There are some things we’ve learned because of the pandemic.  Diseases can have multiple names like COVID-19, also called SARS-CoV-2, or simply the coronavirus disease 2019.  COVID-19 is capitalized because the World Health Organization says so.  We’ve also learned that a pangolin is a scaly anteater that supposedly got COVID from a bat.  The Chinese eat them.  So, don’t eat pangolins, bats, or humans to avoid the virus.  We’ve also learned what the inside of every late night show host’s house looks like.  

We are also doing some calming things to ensure we’re not caught flat-footed in another crisis.  We’ve learned some lessons…the hard way.  We now keep at least two weeks of toilet paper, tissues, and paper towels stashed away.  Hydrogen peroxide has been added to our Apocalypse list as its uses are legion.  We can’t believe we missed it the first time around.  It is a staple of the modern medicine cabinet, always on hand for first aid needs, and gargling with it can keep a visit to the dentist off your calendar.  And, it’s a disinfectant.  Kills COVID.  Who knew?   It’s still really hard to find in stores maybe because hospitals are scooping up those brown bottles. 

And, with all of us cooking at home more, we found recycling isn’t that easy!  Junk food bags aren’t recyclable.  Huh?   Some take-out food boxes aren’t recyclable. Some triangles are so small we must resort to a magnifying glass!  
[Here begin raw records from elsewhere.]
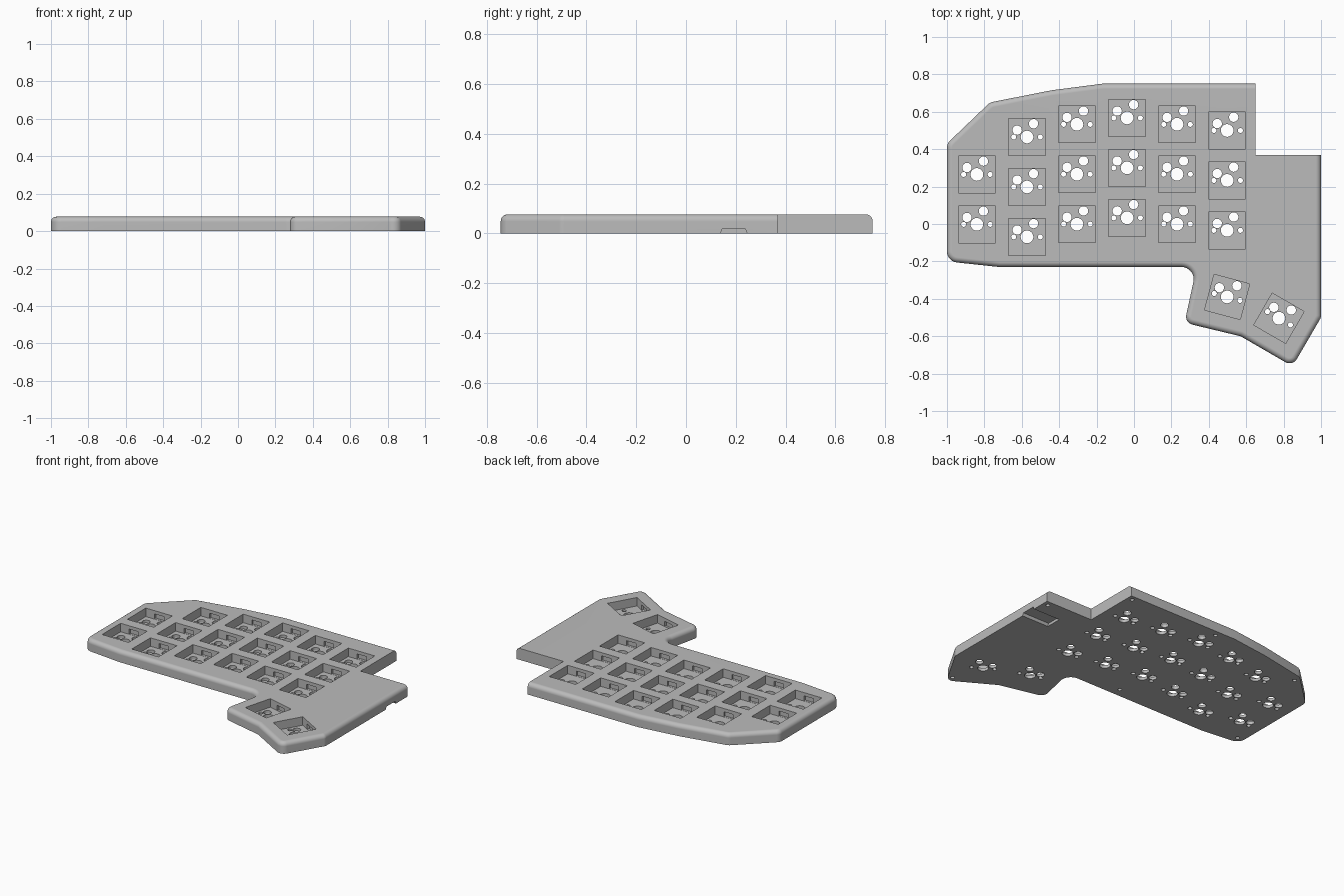
import bpy, bmesh, math
from mathutils import Matrix, Vector

cube = bpy.data.objects.get("Cube")
if cube:
    bpy.data.objects.remove(cube, do_unlink=True)

HEIGHT, FLOOR, ROUND = 0.077, 0.02, 0.028
KEY = 0.197

grey = bpy.data.materials.new("case grey")
grey.use_nodes = True
grey.diffuse_color = (0.5, 0.5, 0.5, 1)
bsdf = next(n for n in grey.node_tree.nodes if n.type == 'BSDF_PRINCIPLED')
bsdf.inputs["Base Color"].default_value = grey.diffuse_color


def make_object(name, bm):
    bmesh.ops.recalc_face_normals(bm, faces=bm.faces)
    mesh = bpy.data.meshes.new(name)
    bm.to_mesh(mesh)
    bm.free()
    mesh.materials.append(grey)
    obj = bpy.data.objects.new(name, mesh)
    bpy.context.collection.objects.link(obj)
    return obj


def fillet(prev, corner, nxt, radius, steps=8):
    """Points of an arc that rounds one outline corner."""
    p, c, n = Vector(prev), Vector(corner), Vector(nxt)
    if radius == 0:
        return [c]
    a, b = (p - c).normalized(), (n - c).normalized()
    half = a.angle(b) / 2
    centre = c + (a + b).normalized() * radius / math.sin(half)
    reach = radius / math.tan(half)
    start, end = c + a * reach - centre, c + b * reach - centre
    sweep = start.angle(end)
    count = max(2, round(steps * sweep / (math.pi / 2)))
    arc = []
    for i in range(count + 1):
        t = i / count
        arc.append(centre + (start * math.sin((1 - t) * sweep)
                             + end * math.sin(t * sweep)) / math.sin(sweep))
    return arc


def box(bm, size, centre, frame=Matrix()):
    place = frame @ Matrix.Translation(centre) @ Matrix.Diagonal((*size, 1))
    return bmesh.ops.create_cube(bm, size=1, matrix=place)["verts"]


def drill(bm, x, y, radius, top, frame=Matrix()):
    bottom = -0.02
    bmesh.ops.create_cone(bm, cap_ends=True, segments=24, radius1=radius, radius2=radius,
                          depth=top - bottom,
                          matrix=frame @ Matrix.Translation((x, y, (top + bottom) / 2)))


# Case outline: x, y, corner radius
outline = [(-1, -0.2, 0.06), (-0.72, -0.23, 0), (0.335, -0.23, 0.065),
           (0.27, -0.528, 0.045), (0.57, -0.6, 0), (0.848, -0.761, 0.045),
           (1, -0.5, 0.04), (1, 0.37, 0), (0.65, 0.37, 0), (0.65, 0.75, 0),
           (-0.17, 0.75, 0), (-0.44, 0.715, 0), (-0.77, 0.65, 0.05), (-1, 0.43, 0.05)]
points = []
for i, (x, y, r) in enumerate(outline):
    points += fillet(outline[i - 1][:2], (x, y), outline[(i + 1) % len(outline)][:2], r)

bm = bmesh.new()
base = bm.faces.new([bm.verts.new((p.x, p.y, 0)) for p in points])
raised = bmesh.ops.extrude_face_region(bm, geom=[base])["geom"]
for v in raised:
    if isinstance(v, bmesh.types.BMVert):
        v.co.z = HEIGHT


# Round the top rim, leaving the two notch edges square
def in_notch(v):
    return v.co.x > 0.64 and v.co.y > 0.36


rim = [e for e in bm.edges if all(v.co.z > HEIGHT / 2 for v in e.verts)
       and not all(in_notch(v) for v in e.verts)]
bmesh.ops.bevel(bm, geom=rim, offset=ROUND, segments=6, profile=0.5,
                affect='EDGES', clamp_overlap=False)
case = make_object("keyboard_case", bm)

# Key positions: column x, highest key y, number of keys
columns = [(-0.84, 0.265, 2), (-0.572, 0.465, 3), (-0.305, 0.533, 3),
           (-0.037, 0.567, 3), (0.23, 0.533, 3), (0.498, 0.5, 3)]
frames = [Matrix.Translation((x, y - row * 0.267, 0))
          for x, y, rows in columns for row in range(rows)]
for x, y, turn in [(0.498, -0.39, -15), (0.775, -0.504, -30)]:
    frames.append(Matrix.Translation((x, y, 0)) @ Matrix.Rotation(math.radians(turn), 4, 'Z'))

pockets, clips, pins, underside = [bmesh.new() for _ in range(4)]
for f in frames:
    # Square pocket, clip recesses under its rim, and pin holes in its floor
    box(pockets, (KEY, KEY, 0.1), (0, 0, FLOOR + 0.05), f)
    for side in (-1, 1):
        box(clips, (0.07, 0.03, 0.034), (0, side * KEY / 2, FLOOR + 0.018), f)
        drill(pins, side * 0.071, 0, 0.0135, 0.04, f)
    drill(pins, 0, 0, 0.034, 0.04, f)
    drill(pins, -0.053, 0.037, 0.025, 0.04, f)
    drill(pins, 0.035, 0.071, 0.025, 0.04, f)

# Blind screw holes and the cable recess in the underside
for x, y in [(0.615, 0.715), (0.965, 0.335), (0.845, -0.71), (-0.03, -0.17),
             (-0.77, 0.6), (-0.955, -0.16), (-0.05, 0.71)]:
    drill(underside, x, y, 0.013, 0.03)
recess = box(underside, (0.3, 0.124, 0.038), (0.95, 0.192, -0.001))
for v in recess:
    if v.co.z > 0:
        v.co.y = 0.192 + (v.co.y - 0.192) * 0.75

bpy.context.view_layer.objects.active = case
case.select_set(True)
for name, cutter_bm in [("pocket_cutter", pockets), ("clip_cutter", clips),
                        ("pin_cutter", pins), ("underside_cutter", underside)]:
    cutter = make_object(name, cutter_bm)
    cutter.hide_render = True
    cut = case.modifiers.new(name, 'BOOLEAN')
    cut.operation, cut.solver, cut.object = 'DIFFERENCE', 'EXACT', cutter
    bpy.ops.object.modifier_apply(modifier=cut.name)
    bpy.data.objects.remove(cutter, do_unlink=True)

# Smooth rounded rims, crisp cut edges
bpy.ops.object.shade_smooth_by_angle(angle=math.radians(30))
weighted = case.modifiers.new("flat_top", 'WEIGHTED_NORMAL')
weighted.keep_sharp = True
So our wrinkled wisdom for today?   Find humor where you can.  Laugh out loud.  Don’t lick your fingers.  Know you can exercise with wine bottles if you don’t have weights.  Shout “allergy” after you sneeze to keep from getting those creepy looks.  Let’s lobby for a required, seeable visual on packaging and containers that are NOT recyclable!  And, if you have any insights on stock to buy as behavior changes because of lockup, let us all know.  We missed Tupperware and Crocs.